> **Task item**
From the first line to the last, retype the listing without any alteration.

> **Data records**
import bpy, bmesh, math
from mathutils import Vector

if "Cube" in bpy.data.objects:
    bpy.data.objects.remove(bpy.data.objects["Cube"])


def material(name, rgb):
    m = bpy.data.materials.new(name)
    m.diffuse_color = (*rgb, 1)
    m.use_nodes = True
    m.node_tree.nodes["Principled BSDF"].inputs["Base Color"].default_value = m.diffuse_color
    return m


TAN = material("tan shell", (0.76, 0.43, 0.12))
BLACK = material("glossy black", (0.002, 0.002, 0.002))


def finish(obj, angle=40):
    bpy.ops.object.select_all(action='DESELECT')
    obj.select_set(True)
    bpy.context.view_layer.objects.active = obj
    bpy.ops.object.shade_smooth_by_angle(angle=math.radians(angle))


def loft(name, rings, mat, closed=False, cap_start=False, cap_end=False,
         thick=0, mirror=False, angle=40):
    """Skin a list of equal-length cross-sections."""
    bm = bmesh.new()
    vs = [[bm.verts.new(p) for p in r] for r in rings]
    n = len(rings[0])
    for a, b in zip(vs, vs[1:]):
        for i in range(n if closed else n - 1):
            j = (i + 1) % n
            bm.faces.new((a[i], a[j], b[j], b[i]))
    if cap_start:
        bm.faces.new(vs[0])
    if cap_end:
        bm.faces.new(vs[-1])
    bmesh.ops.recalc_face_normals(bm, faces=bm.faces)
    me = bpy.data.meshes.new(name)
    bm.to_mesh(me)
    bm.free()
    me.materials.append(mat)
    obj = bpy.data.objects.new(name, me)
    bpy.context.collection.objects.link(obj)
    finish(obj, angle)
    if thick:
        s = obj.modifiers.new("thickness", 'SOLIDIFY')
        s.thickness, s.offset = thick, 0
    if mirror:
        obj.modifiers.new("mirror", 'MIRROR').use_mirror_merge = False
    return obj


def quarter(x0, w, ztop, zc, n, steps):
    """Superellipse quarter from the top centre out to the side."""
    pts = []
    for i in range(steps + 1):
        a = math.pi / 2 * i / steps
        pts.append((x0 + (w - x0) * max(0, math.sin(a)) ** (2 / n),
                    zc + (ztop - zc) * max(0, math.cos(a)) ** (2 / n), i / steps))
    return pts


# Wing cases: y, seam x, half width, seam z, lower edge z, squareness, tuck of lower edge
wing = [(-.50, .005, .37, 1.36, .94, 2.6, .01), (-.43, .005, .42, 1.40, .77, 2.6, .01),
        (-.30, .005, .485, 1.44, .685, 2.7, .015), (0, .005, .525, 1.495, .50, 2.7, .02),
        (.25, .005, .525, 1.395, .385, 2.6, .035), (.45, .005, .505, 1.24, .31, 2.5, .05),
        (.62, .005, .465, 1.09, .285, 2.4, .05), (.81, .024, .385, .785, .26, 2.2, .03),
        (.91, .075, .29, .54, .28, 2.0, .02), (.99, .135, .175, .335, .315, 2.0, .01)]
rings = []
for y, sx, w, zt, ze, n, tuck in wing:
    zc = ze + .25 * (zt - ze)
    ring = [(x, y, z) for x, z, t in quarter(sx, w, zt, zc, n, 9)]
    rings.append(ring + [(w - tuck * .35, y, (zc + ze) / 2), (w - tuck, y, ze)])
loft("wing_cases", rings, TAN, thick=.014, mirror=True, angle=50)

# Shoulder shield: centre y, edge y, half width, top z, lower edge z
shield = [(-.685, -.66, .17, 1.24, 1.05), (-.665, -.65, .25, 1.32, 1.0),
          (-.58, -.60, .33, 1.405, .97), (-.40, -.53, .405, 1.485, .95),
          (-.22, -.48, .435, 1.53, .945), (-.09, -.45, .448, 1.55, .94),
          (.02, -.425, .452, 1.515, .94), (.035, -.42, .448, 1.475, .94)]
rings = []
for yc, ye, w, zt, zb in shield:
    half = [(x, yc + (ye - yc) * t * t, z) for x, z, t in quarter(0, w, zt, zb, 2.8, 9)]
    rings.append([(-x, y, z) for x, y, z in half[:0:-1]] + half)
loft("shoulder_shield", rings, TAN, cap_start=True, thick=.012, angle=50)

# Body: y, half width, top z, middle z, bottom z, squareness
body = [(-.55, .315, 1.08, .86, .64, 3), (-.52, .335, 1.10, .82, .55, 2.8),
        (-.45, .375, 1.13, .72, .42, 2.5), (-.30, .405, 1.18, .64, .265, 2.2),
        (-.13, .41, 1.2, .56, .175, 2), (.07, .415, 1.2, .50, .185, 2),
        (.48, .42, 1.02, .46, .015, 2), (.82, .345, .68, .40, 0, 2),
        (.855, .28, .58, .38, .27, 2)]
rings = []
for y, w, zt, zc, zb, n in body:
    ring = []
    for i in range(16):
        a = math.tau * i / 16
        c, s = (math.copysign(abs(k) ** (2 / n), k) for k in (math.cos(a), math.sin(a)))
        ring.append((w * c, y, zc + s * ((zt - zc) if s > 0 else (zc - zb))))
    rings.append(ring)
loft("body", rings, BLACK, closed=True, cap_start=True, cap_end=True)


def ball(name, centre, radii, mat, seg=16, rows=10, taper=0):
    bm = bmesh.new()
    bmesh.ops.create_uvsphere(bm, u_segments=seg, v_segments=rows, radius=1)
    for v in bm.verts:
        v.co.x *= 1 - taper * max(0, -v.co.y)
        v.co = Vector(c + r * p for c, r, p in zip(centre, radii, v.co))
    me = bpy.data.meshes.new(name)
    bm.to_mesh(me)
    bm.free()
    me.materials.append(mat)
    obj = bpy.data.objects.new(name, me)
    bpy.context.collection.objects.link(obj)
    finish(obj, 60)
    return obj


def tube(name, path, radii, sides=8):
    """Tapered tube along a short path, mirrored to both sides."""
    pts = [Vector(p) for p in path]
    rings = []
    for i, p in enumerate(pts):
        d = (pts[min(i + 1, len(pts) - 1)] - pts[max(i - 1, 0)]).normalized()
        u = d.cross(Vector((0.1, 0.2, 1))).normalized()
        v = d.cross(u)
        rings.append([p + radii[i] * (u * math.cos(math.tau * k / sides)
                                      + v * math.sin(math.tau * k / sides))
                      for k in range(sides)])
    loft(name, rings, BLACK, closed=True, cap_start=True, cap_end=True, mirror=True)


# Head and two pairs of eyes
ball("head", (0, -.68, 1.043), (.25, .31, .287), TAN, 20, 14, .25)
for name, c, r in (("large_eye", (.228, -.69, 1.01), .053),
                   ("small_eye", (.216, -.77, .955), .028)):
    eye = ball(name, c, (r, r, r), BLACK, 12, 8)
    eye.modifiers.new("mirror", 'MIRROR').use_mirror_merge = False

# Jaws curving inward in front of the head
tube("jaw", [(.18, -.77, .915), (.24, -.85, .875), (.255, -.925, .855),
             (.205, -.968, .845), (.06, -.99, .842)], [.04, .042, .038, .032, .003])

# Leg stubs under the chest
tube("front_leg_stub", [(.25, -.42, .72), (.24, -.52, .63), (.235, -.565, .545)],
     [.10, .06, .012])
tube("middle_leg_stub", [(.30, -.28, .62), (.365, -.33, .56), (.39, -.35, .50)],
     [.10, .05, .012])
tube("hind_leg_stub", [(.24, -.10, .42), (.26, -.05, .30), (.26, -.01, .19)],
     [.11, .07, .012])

> **Answer section**
import bpy, bmesh, math
from mathutils import Vector

if "Cube" in bpy.data.objects:
    bpy.data.objects.remove(bpy.data.objects["Cube"])


def material(name, rgb):
    m = bpy.data.materials.new(name)
    m.diffuse_color = (*rgb, 1)
    m.use_nodes = True
    m.node_tree.nodes["Principled BSDF"].inputs["Base Color"].default_value = m.diffuse_color
    return m


TAN = material("tan shell", (0.76, 0.43, 0.12))
BLACK = material("glossy black", (0.002, 0.002, 0.002))


def finish(obj, angle=40):
    bpy.ops.object.select_all(action='DESELECT')
    obj.select_set(True)
    bpy.context.view_layer.objects.active = obj
    bpy.ops.object.shade_smooth_by_angle(angle=math.radians(angle))


def loft(name, rings, mat, closed=False, cap_start=False, cap_end=False,
         thick=0, mirror=False, angle=40):
    """Skin a list of equal-length cross-sections."""
    bm = bmesh.new()
    vs = [[bm.verts.new(p) for p in r] for r in rings]
    n = len(rings[0])
    for a, b in zip(vs, vs[1:]):
        for i in range(n if closed else n - 1):
            j = (i + 1) % n
            bm.faces.new((a[i], a[j], b[j], b[i]))
    if cap_start:
        bm.faces.new(vs[0])
    if cap_end:
        bm.faces.new(vs[-1])
    bmesh.ops.recalc_face_normals(bm, faces=bm.faces)
    me = bpy.data.meshes.new(name)
    bm.to_mesh(me)
    bm.free()
    me.materials.append(mat)
    obj = bpy.data.objects.new(name, me)
    bpy.context.collection.objects.link(obj)
    finish(obj, angle)
    if thick:
        s = obj.modifiers.new("thickness", 'SOLIDIFY')
        s.thickness, s.offset = thick, 0
    if mirror:
        obj.modifiers.new("mirror", 'MIRROR').use_mirror_merge = False
    return obj


def quarter(x0, w, ztop, zc, n, steps):
    """Superellipse quarter from the top centre out to the side."""
    pts = []
    for i in range(steps + 1):
        a = math.pi / 2 * i / steps
        pts.append((x0 + (w - x0) * max(0, math.sin(a)) ** (2 / n),
                    zc + (ztop - zc) * max(0, math.cos(a)) ** (2 / n), i / steps))
    return pts


# Wing cases: y, seam x, half width, seam z, lower edge z, squareness, tuck of lower edge
wing = [(-.50, .005, .37, 1.36, .94, 2.6, .01), (-.43, .005, .42, 1.40, .77, 2.6, .01),
        (-.30, .005, .485, 1.44, .685, 2.7, .015), (0, .005, .525, 1.495, .50, 2.7, .02),
        (.25, .005, .525, 1.395, .385, 2.6, .035), (.45, .005, .505, 1.24, .31, 2.5, .05),
        (.62, .005, .465, 1.09, .285, 2.4, .05), (.81, .024, .385, .785, .26, 2.2, .03),
        (.91, .075, .29, .54, .28, 2.0, .02), (.99, .135, .175, .335, .315, 2.0, .01)]
rings = []
for y, sx, w, zt, ze, n, tuck in wing:
    zc = ze + .25 * (zt - ze)
    ring = [(x, y, z) for x, z, t in quarter(sx, w, zt, zc, n, 9)]
    rings.append(ring + [(w - tuck * .35, y, (zc + ze) / 2), (w - tuck, y, ze)])
loft("wing_cases", rings, TAN, thick=.014, mirror=True, angle=50)

# Shoulder shield: centre y, edge y, half width, top z, lower edge z
shield = [(-.685, -.66, .17, 1.24, 1.05), (-.665, -.65, .25, 1.32, 1.0),
          (-.58, -.60, .33, 1.405, .97), (-.40, -.53, .405, 1.485, .95),
          (-.22, -.48, .435, 1.53, .945), (-.09, -.45, .448, 1.55, .94),
          (.02, -.425, .452, 1.515, .94), (.035, -.42, .448, 1.475, .94)]
rings = []
for yc, ye, w, zt, zb in shield:
    half = [(x, yc + (ye - yc) * t * t, z) for x, z, t in quarter(0, w, zt, zb, 2.8, 9)]
    rings.append([(-x, y, z) for x, y, z in half[:0:-1]] + half)
loft("shoulder_shield", rings, TAN, cap_start=True, thick=.012, angle=50)

# Body: y, half width, top z, middle z, bottom z, squareness
body = [(-.55, .315, 1.08, .86, .64, 3), (-.52, .335, 1.10, .82, .55, 2.8),
        (-.45, .375, 1.13, .72, .42, 2.5), (-.30, .405, 1.18, .64, .265, 2.2),
        (-.13, .41, 1.2, .56, .175, 2), (.07, .415, 1.2, .50, .185, 2),
        (.48, .42, 1.02, .46, .015, 2), (.82, .345, .68, .40, 0, 2),
        (.855, .28, .58, .38, .27, 2)]
rings = []
for y, w, zt, zc, zb, n in body:
    ring = []
    for i in range(16):
        a = math.tau * i / 16
        c, s = (math.copysign(abs(k) ** (2 / n), k) for k in (math.cos(a), math.sin(a)))
        ring.append((w * c, y, zc + s * ((zt - zc) if s > 0 else (zc - zb))))
    rings.append(ring)
loft("body", rings, BLACK, closed=True, cap_start=True, cap_end=True)


def ball(name, centre, radii, mat, seg=16, rows=10, taper=0):
    bm = bmesh.new()
    bmesh.ops.create_uvsphere(bm, u_segments=seg, v_segments=rows, radius=1)
    for v in bm.verts:
        v.co.x *= 1 - taper * max(0, -v.co.y)
        v.co = Vector(c + r * p for c, r, p in zip(centre, radii, v.co))
    me = bpy.data.meshes.new(name)
    bm.to_mesh(me)
    bm.free()
    me.materials.append(mat)
    obj = bpy.data.objects.new(name, me)
    bpy.context.collection.objects.link(obj)
    finish(obj, 60)
    return obj


def tube(name, path, radii, sides=8):
    """Tapered tube along a short path, mirrored to both sides."""
    pts = [Vector(p) for p in path]
    rings = []
    for i, p in enumerate(pts):
        d = (pts[min(i + 1, len(pts) - 1)] - pts[max(i - 1, 0)]).normalized()
        u = d.cross(Vector((0.1, 0.2, 1))).normalized()
        v = d.cross(u)
        rings.append([p + radii[i] * (u * math.cos(math.tau * k / sides)
                                      + v * math.sin(math.tau * k / sides))
                      for k in range(sides)])
    loft(name, rings, BLACK, closed=True, cap_start=True, cap_end=True, mirror=True)


# Head and two pairs of eyes
ball("head", (0, -.68, 1.043), (.25, .31, .287), TAN, 20, 14, .25)
for name, c, r in (("large_eye", (.228, -.69, 1.01), .053),
                   ("small_eye", (.216, -.77, .955), .028)):
    eye = ball(name, c, (r, r, r), BLACK, 12, 8)
    eye.modifiers.new("mirror", 'MIRROR').use_mirror_merge = False

# Jaws curving inward in front of the head
tube("jaw", [(.18, -.77, .915), (.24, -.85, .875), (.255, -.925, .855),
             (.205, -.968, .845), (.06, -.99, .842)], [.04, .042, .038, .032, .003])

# Leg stubs under the chest
tube("front_leg_stub", [(.25, -.42, .72), (.24, -.52, .63), (.235, -.565, .545)],
     [.10, .06, .012])
tube("middle_leg_stub", [(.30, -.28, .62), (.365, -.33, .56), (.39, -.35, .50)],
     [.10, .05, .012])
tube("hind_leg_stub", [(.24, -.10, .42), (.26, -.05, .30), (.26, -.01, .19)],
     [.11, .07, .012])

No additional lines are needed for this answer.